Valuation of Contingent Lease Liabilities of a Serviced Office Provider
October 11, 2021DownloadsDownload Case Study
FTI Consulting advised the unsecured creditor committee (“UCC”) of a shared office leasing company (“the Company”) which underwent a restructuring in 2020 during the COVID-19 pandemic.
The Company, the North American subsidiary of a global serviced office space, filled for bankruptcy in 2020. It had made cash distributions from two of its subsidiaries in 2019 and earlier in 2020 that were now questioned as part of the restructuring process.
The Company had originally hired external advisors to value the subsidiaries and argued they were solvent at the time of the distributions. Part of the subsidiaries’ liabilities included lease guarantees and co-obligor liabilities on account of transferred leases (together the “Contingent Lease Liabilities”).
FTI Consulting was hired to value the subsidiaries, with a focus on the Contingent Lease Liabilities, to ascertain solvency at the time of the distributions.
The FTI Consulting team reviewed the subsidiaries’ valuations and the methodologies used for valuing the Contingent Lease Liabilities. We noted several deficiencies, including:

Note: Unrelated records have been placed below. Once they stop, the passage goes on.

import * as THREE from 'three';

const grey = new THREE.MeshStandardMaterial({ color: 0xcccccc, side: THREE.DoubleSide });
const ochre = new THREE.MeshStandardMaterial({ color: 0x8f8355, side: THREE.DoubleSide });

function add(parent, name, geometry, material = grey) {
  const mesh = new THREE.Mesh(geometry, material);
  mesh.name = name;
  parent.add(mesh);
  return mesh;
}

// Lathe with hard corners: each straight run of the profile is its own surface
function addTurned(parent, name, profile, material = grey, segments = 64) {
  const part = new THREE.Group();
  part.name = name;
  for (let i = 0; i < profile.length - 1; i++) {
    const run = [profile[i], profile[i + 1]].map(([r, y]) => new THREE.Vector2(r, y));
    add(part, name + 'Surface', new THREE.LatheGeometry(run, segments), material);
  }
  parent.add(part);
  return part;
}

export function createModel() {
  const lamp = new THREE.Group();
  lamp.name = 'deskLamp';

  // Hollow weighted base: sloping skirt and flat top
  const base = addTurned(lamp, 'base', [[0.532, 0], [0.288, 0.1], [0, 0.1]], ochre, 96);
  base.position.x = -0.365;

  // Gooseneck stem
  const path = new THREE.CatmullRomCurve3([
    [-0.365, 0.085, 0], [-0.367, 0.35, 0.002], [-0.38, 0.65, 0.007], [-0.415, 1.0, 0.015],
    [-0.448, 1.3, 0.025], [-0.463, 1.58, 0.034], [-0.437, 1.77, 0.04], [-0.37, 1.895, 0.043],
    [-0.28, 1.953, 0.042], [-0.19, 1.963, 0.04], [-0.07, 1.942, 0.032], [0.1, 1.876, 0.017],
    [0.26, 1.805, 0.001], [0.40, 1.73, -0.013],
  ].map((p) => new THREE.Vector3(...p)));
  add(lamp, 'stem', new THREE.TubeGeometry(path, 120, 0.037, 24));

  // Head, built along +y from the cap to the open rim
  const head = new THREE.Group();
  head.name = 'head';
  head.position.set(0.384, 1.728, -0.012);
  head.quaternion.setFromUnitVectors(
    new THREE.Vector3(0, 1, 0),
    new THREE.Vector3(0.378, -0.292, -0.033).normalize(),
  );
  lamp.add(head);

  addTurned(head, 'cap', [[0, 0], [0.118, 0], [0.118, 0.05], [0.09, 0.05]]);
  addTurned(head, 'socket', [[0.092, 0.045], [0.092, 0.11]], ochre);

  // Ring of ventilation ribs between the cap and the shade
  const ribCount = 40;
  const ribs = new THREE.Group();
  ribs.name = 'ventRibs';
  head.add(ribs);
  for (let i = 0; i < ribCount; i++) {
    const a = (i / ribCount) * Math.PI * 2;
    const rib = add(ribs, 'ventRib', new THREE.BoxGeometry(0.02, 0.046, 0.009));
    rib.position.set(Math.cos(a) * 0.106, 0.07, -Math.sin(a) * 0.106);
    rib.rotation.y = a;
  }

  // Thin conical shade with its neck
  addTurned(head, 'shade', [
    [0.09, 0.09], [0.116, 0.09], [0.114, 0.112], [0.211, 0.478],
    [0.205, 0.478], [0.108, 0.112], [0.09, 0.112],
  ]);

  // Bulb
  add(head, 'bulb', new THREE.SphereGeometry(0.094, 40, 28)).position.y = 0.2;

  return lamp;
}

- historical estimates of default probabilities (backward-looking) that underestimated the default risk from events like COVID-19.

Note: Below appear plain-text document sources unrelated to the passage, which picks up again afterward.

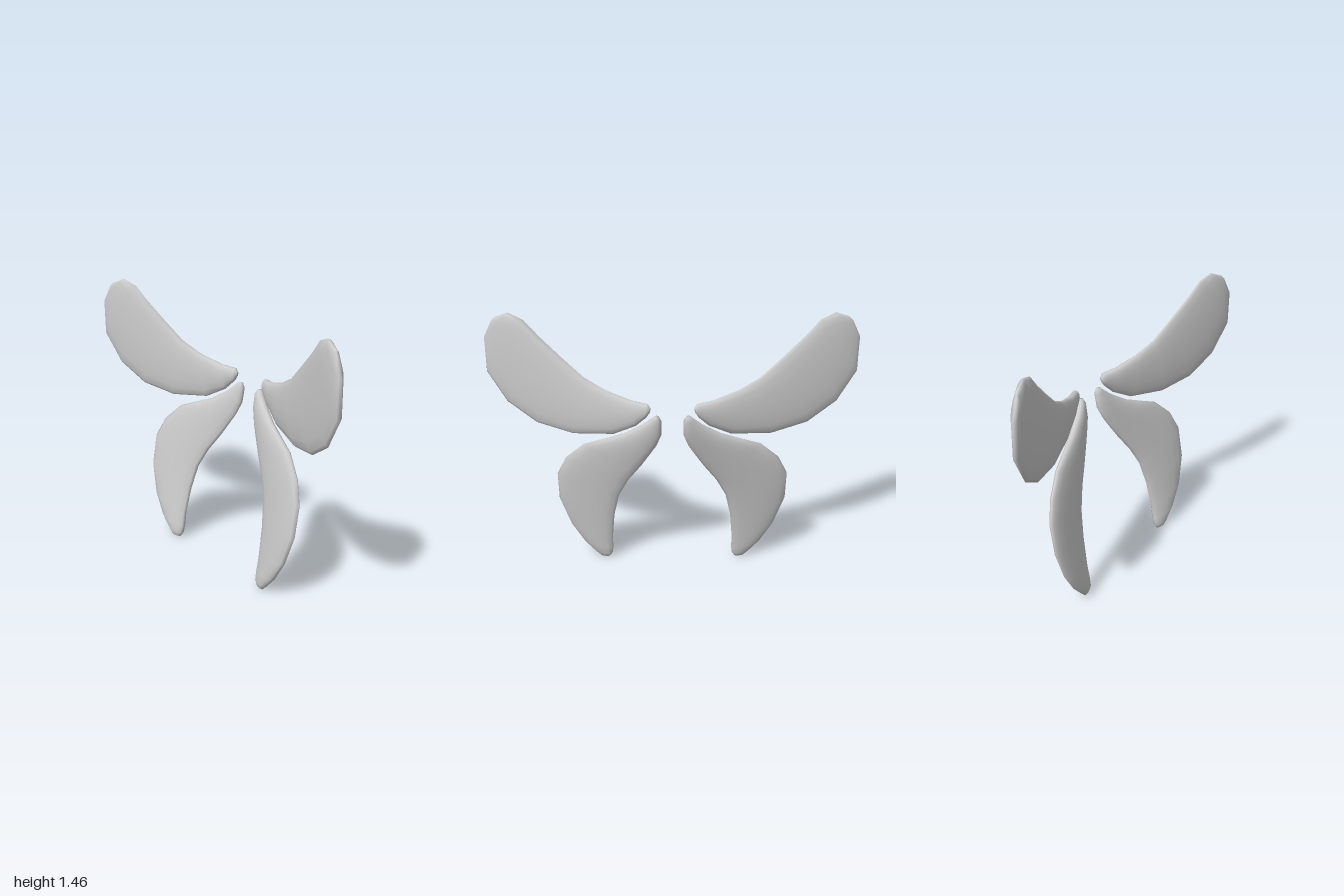
import * as THREE from 'three';

const SIDES = 16;

// Each station is [leading edge x, y, trailing edge x, y, thickness factor], root to tip.
const UPPER = {
  half: 0.028,
  depth: (x) => -0.146 + 0.345 * (x - 0.12),
  normal: new THREE.Vector3(-0.345, 0, 1).normalize(),
  stations: [
    [0.115, 1.03, 0.12, 1.0, 0.4],
    [0.13, 1.05, 0.135, 0.975, 0.85],
    [0.22, 1.06, 0.19, 0.92, 1],
    [0.35, 1.1, 0.31, 0.855, 1],
    [0.46, 1.155, 0.53, 0.825, 1],
    [0.575, 1.25, 0.73, 0.86, 1],
    [0.69, 1.35, 0.89, 0.96, 1],
    [0.77, 1.43, 0.995, 1.12, 1],
    [0.85, 1.46, 0.995, 1.31, 0.85],
    [0.925, 1.43, 0.95, 1.4, 0.4],
  ],
};

const LOWER = {
  half: 0.029,
  depth: (x, y) => -0.013 + 0.23 * (x - 0.3) - 0.17 * (y - 0.5),
  normal: new THREE.Vector3(-0.23, 0.17, 1).normalize(),
  stations: [
    [0.095, 0.98, 0.07, 0.98, 0.4],
    [0.115, 0.96, 0.057, 0.95, 0.85],
    [0.17, 0.915, 0.058, 0.87, 1],
    [0.265, 0.855, 0.085, 0.8, 1],
    [0.37, 0.812, 0.13, 0.725, 1],
    [0.475, 0.77, 0.17, 0.66, 1],
    [0.58, 0.67, 0.24, 0.56, 1],
    [0.635, 0.555, 0.295, 0.45, 1],
    [0.635, 0.385, 0.325, 0.31, 1],
    [0.58, 0.22, 0.34, 0.15, 1],
    [0.505, 0.1, 0.34, 0.07, 1],
    [0.44, 0.03, 0.345, 0.03, 0.85],
    [0.415, 0.003, 0.36, 0.003, 0.4],
  ],
};

// Loft rounded cross-sections between the two edges of a wing; side -1 mirrors it.
function wingGeometry({ half, depth, normal, stations }, side) {
  const positions = [];
  const indices = [];
  const add = (v) => positions.push(v.x * side, v.y, v.z) / 3 - 1;
  const face = (a, b, c) => indices.push(...(side > 0 ? [a, b, c] : [a, c, b]));
  const mids = [];

  for (const [ax, ay, bx, by, thick] of stations) {
    const a = new THREE.Vector3(ax, ay, depth(ax, ay));
    const b = new THREE.Vector3(bx, by, depth(bx, by));
    const mid = a.clone().add(b).multiplyScalar(0.5);
    const across = a.clone().sub(mid);
    mids.push(mid);
    for (let j = 0; j < SIDES; j++) {
      const t = (j / SIDES) * Math.PI * 2;
      const s = Math.sin(t);
      const bulge = Math.sign(s) * Math.abs(s) ** 0.85 * half * thick;
      add(mid.clone().addScaledVector(across, Math.cos(t)).addScaledVector(normal, bulge));
    }
  }

  // Skin and end caps
  const last = stations.length - 1;
  const root = add(mids[0]);
  const tip = add(mids[last]);
  for (let j = 0; j < SIDES; j++) {
    const k = (j + 1) % SIDES;
    for (let i = 0; i < last; i++) {
      const p = i * SIDES;
      const q = p + SIDES;
      face(p + j, p + k, q + j);
      face(p + k, q + k, q + j);
    }
    face(root, k, j);
    face(tip, last * SIDES + j, last * SIDES + k);
  }

  const geometry = new THREE.BufferGeometry();
  geometry.setAttribute('position', new THREE.Float32BufferAttribute(positions, 3));
  geometry.setIndex(indices);
  geometry.computeVertexNormals();
  return geometry;
}

export function createModel() {
  const model = new THREE.Group();
  model.name = 'wings';
  const material = new THREE.MeshStandardMaterial({ color: 0xcccccc });
  material.name = 'light grey';

  for (const [side, label] of [[1, 'left'], [-1, 'right']]) {
    for (const [shape, part] of [[UPPER, 'UpperWing'], [LOWER, 'LowerWing']]) {
      const wing = new THREE.Mesh(wingGeometry(shape, side), material);
      wing.name = label + part;
      model.add(wing);
    }
  }
  return model;
}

- probabilities of default that were based on global corporates as opposed to real estate companies that did not adequately capture the idiosyncratic risks of the serviced office business.

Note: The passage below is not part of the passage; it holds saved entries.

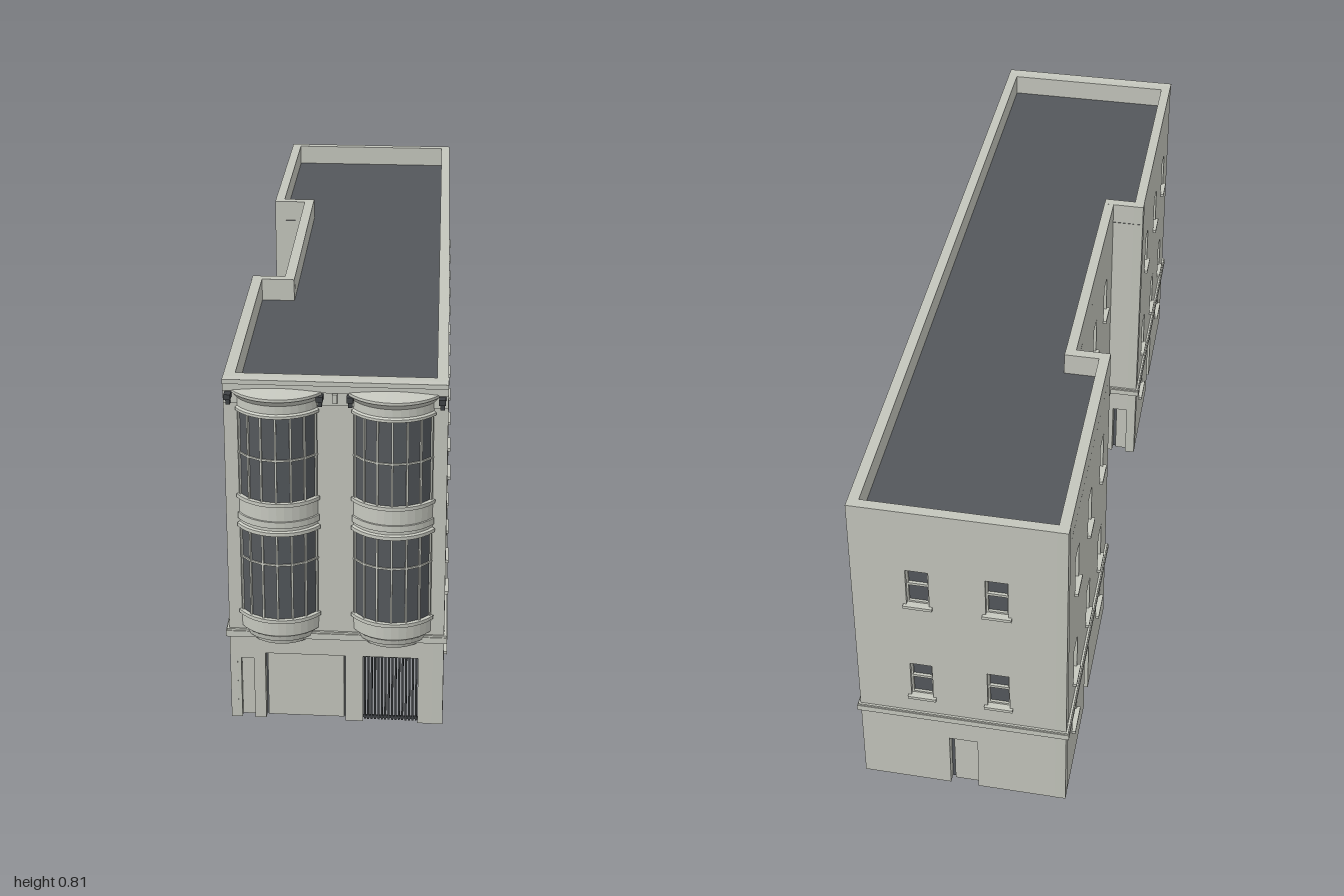
import * as THREE from 'three';

const H = 0.806, T = 0.024, FRONT = 0.94;
const mat = (name, color) => {
  const m = new THREE.MeshStandardMaterial({ color, side: THREE.DoubleSide, flatShading: true });
  m.name = name;
  return m;
};

export function createModel() {
  const stone = mat('stone', 0xc3c5bc);
  const trim = mat('trim', 0xc6c8bf);
  const glass = mat('glass', 0x54585c);
  const roofing = mat('roofing', 0x54575b);
  const iron = mat('iron', 0x3e4144);

  const model = new THREE.Group();
  model.name = 'terraceBuilding';

  const add = (parent, name, geo, m) => {
    const mesh = new THREE.Mesh(geo, m);
    mesh.name = name;
    parent.add(mesh);
    return mesh;
  };
  const box = (parent, name, m, w, h, d, x, y, z) => {
    const mesh = add(parent, name, new THREE.BoxGeometry(w, h, d), m);
    mesh.position.set(x, y, z);
    return mesh;
  };

  // Sash or ground-floor window set into an opening
  const addWindow = (g, { u, y, w, h }) => {
    const win = new THREE.Group();
    win.name = 'window';
    win.position.set(u, y + h / 2, 0);
    g.add(win);
    box(win, 'pane', glass, w, h, 0.004, 0, 0, -0.017);
    for (const s of [-1, 1]) {
      box(win, 'stile', trim, 0.004, h, 0.008, s * (w / 2 - 0.002), 0, -0.013);
      box(win, 'rail', trim, w, 0.004, 0.008, 0, s * (h / 2 - 0.002), -0.013);
    }
    if (h > 0.08) box(win, 'meetingRail', trim, w, 0.006, 0.008, 0, 0.004, -0.012);
    box(win, 'sill', trim, w + 0.014, 0.007, 0.018, 0, -h / 2 - 0.0035, -0.001);
  };

  // Door leaf in front of a dark backing, leaving a shadow gap
  const addDoor = (g, { u, w, h, gate, wide }) => {
    if (gate) {
      const n = 16;
      for (let i = 0; i < n; i++)
        box(g, 'gateBar', iron, 0.0042, h, 0.005, u - w / 2 + ((i + 0.5) * w) / n, h / 2, -0.012);
      for (const y of [0.006, h - 0.004]) box(g, 'gateRail', iron, w, 0.005, 0.006, u, y, -0.013);
      return;
    }
    box(g, 'doorBacking', glass, w, h, 0.003, u, h / 2, -T + 0.002);
    box(g, wide ? 'garageDoor' : 'doorLeaf', stone, w - 0.008, h - 0.002, 0.006,
      u + (wide ? 0 : 0.004), h / 2, -T + 0.007);
  };

  // One wall from a to b; u runs along it, outside is local +z
  const wall = (name, a, b, { doors = [], windows = [], ext = [0, 0] } = {}) => {
    const dx = b[0] - a[0], dz = b[1] - a[1], L = Math.hypot(dx, dz);
    const g = new THREE.Group();
    g.name = name;
    g.position.set(a[0], 0, a[1]);
    g.rotation.y = Math.atan2(-dz, dx);
    model.add(g);
    const s = new THREE.Shape();
    s.moveTo(-ext[0], 0);
    for (const d of doors) {
      s.lineTo(d.u - d.w / 2, 0);
      s.lineTo(d.u - d.w / 2, d.h);
      s.lineTo(d.u + d.w / 2, d.h);
      s.lineTo(d.u + d.w / 2, 0);
    }
    s.lineTo(L + ext[1], 0);
    s.lineTo(L + ext[1], H);
    s.lineTo(-ext[0], H);
    s.closePath();
    for (const { u, y, w, h } of windows) {
      const p = new THREE.Path();
      p.moveTo(u - w / 2, y);
      p.lineTo(u - w / 2, y + h);
      p.lineTo(u + w / 2, y + h);
      p.lineTo(u + w / 2, y);
      p.closePath();
      s.holes.push(p);
    }
    const geo = new THREE.ExtrudeGeometry(s, { depth: T, bevelEnabled: false });
    geo.translate(0, 0, -T);
    add(g, name + 'Face', geo, stone);
    box(g, 'stringCourse', trim, L + 0.014, 0.014, 0.012, L / 2, 0.211, 0.001);
    box(g, 'stringCourseCap', trim, L + 0.01, 0.006, 0.01, L / 2, 0.219, 0);
    windows.forEach((w) => addWindow(g, w));
    doors.forEach((d) => addDoor(g, d));
    return g;
  };

  const upper = (u) => [
    { u, y: 0.548, w: 0.05, h: 0.097 },
    { u, y: 0.272, w: 0.05, h: 0.097 },
  ];
  const ground = (u) => ({ u, y: 0.126, w: 0.064, h: 0.066 });
  const door = (u, w = 0.065, h = 0.146) => ({ u, w, h });

  // Footprint, front-left corner first
  const P = [[-0.207, FRONT], [0.258, FRONT], [0.21, -0.993], [-0.26, -0.993],
    [-0.245, -0.365], [-0.165, -0.365], [-0.149, 0.278], [-0.226, 0.278]];

  const front = wall('frontWall', P[0], P[1], {
    doors: [door(0.034, 0.036, 0.148), { u: 0.1645, w: 0.175, h: 0.162, wide: true },
      { u: 0.35, w: 0.12, h: 0.162, gate: true }],
  });

  const bays = Array.from({ length: 12 }, (_, i) => FRONT - 0.803 + i * 0.151);
  wall('longSideWall', P[1], P[2], {
    doors: [door(0.968)],
    windows: bays.flatMap((u, i) => [...upper(u), ...(i === 5 || i === 6 ? [] : [ground(u)])]),
  });
  wall('backWall', P[2], P[3], { doors: [door(0.235)], windows: [0.145, 0.318].flatMap(upper) });

  // Three stretches of the stepped side: door in the middle, windows either side
  const stretch = (name, i, us) => wall(name, P[i], P[(i + 1) % 8], {
    doors: [door(us[1])],
    windows: [...us.flatMap(upper), ground(us[0]), ground(us[2])],
  });
  stretch('rearBlockSideWall', 3, [0.13, 0.32, 0.51]);
  wall('rearStepWall', P[4], P[5], { ext: [0, T] });
  stretch('recessWall', 5, [0.14, 0.33, 0.52]);
  wall('frontStepWall', P[6], P[7], { ext: [T, 0], doors: [door(0.04, 0.05)] });
  stretch('frontBlockSideWall', 7, [0.13, 0.335, 0.53]);

  // Sunken flat roof
  const roof = new THREE.ShapeGeometry(new THREE.Shape(P.map(([x, z]) => new THREE.Vector2(x, -z * 0.995))));
  roof.rotateX(-Math.PI / 2);
  add(model, 'roof', roof, roofing).position.y = 0.754;

  // Front cornice and the frieze line below it
  const c = 0.2325;
  box(front, 'cornice', trim, 0.465, 0.01, 0.02, c, 0.801, 0.006);
  box(front, 'corniceStep', trim, 0.465, 0.018, 0.012, c, 0.788, 0.004);
  box(front, 'frieze', trim, 0.465, 0.03, 0.004, c, 0.764, 0.001);
  box(front, 'keyBlock', trim, 0.01, 0.02, 0.012, 0.232, 0.766, 0.004);
  for (const x of [-0.196, -0.006, 0.057, 0.246]) {
    box(front, 'bracketTop', iron, 0.014, 0.012, 0.024, x + 0.207, 0.769, 0.011);
    box(front, 'bracketFoot', iron, 0.009, 0.014, 0.014, x + 0.207, 0.756, 0.006);
  }

  // Curved two-storey bay windows
  const A = THREE.MathUtils.degToRad(58);
  const curved = (g, name, m, pts, seg = 12) => add(g, name,
    new THREE.LatheGeometry(pts.map(([r, y]) => new THREE.Vector2(r, y)), seg, -A, 2 * A), m);
  for (const x of [-0.095, 0.146]) {
    const bay = new THREE.Group();
    bay.name = 'bayWindow';
    bay.position.set(x, 0, 0.89);
    model.add(bay);
    curved(bay, 'bayCorbel', trim, [[0.05, 0.2], [0.074, 0.2], [0.077, 0.211], [0.086, 0.213], [0.089, 0.224],
      [0.097, 0.231], [0.098, 0.262], [0.104, 0.264], [0.104, 0.272], [0.094, 0.272]]);
    curved(bay, 'bayBand', trim, [[0.094, 0.47], [0.104, 0.47], [0.104, 0.478], [0.098, 0.48], [0.098, 0.488],
      [0.102, 0.488], [0.102, 0.502], [0.098, 0.502], [0.098, 0.535], [0.104, 0.537], [0.104, 0.545], [0.094, 0.545]]);
    curved(bay, 'bayCornice', trim, [[0.094, 0.735], [0.103, 0.735], [0.103, 0.741], [0.098, 0.744],
      [0.098, 0.762], [0.106, 0.772], [0.11, 0.775], [0.11, 0.781], [0.05, 0.788]]);
    for (const [y0, y1, yt] of [[0.27, 0.472, 0.4], [0.543, 0.737, 0.64]]) {
      curved(bay, 'bayGlass', glass, [[0.096, y0], [0.096, y1]], 6);
      curved(bay, 'transom', trim, [[0.094, yt - 0.002], [0.099, yt - 0.002], [0.099, yt + 0.002], [0.094, yt + 0.002]], 6);
      for (let i = 0; i < 7; i++) {
        const a = ((i - 3) / 3) * A * 0.96;
        box(bay, 'mullion', trim, 0.004, y1 - y0, 0.006, Math.sin(a) * 0.096, (y0 + y1) / 2, Math.cos(a) * 0.096)
          .rotation.y = a;
      }
    }
  }
  return model;
}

We addressed the deficiencies of the earlier valuations by:
- using default probabilities that were derived from the credit derivatives market (market-based forward-looking).
- defining baskets of comparable real-estate companies to the serviced office sector.
FTI Consulting also tested the robustness of its valuation by conducting sensitivity analysis to estimate a range of values under various assumptions.
Using the updated values for the Contingent Lease Liabilities and other balance sheet adjustments, FTI Consulting valued the subsidiaries at each distribution.
- The team found the earlier valuations were incorrect and the subsidiaries were insolvent at the time of the distributions.
- Our results were presented to counsel and the UCC of the Company and as part of a legal petition against the Company.
- The team’s analysis was used by Counsel and the UCC as an essential component of their strategy during the bankruptcy and to support potential subsequent litigation.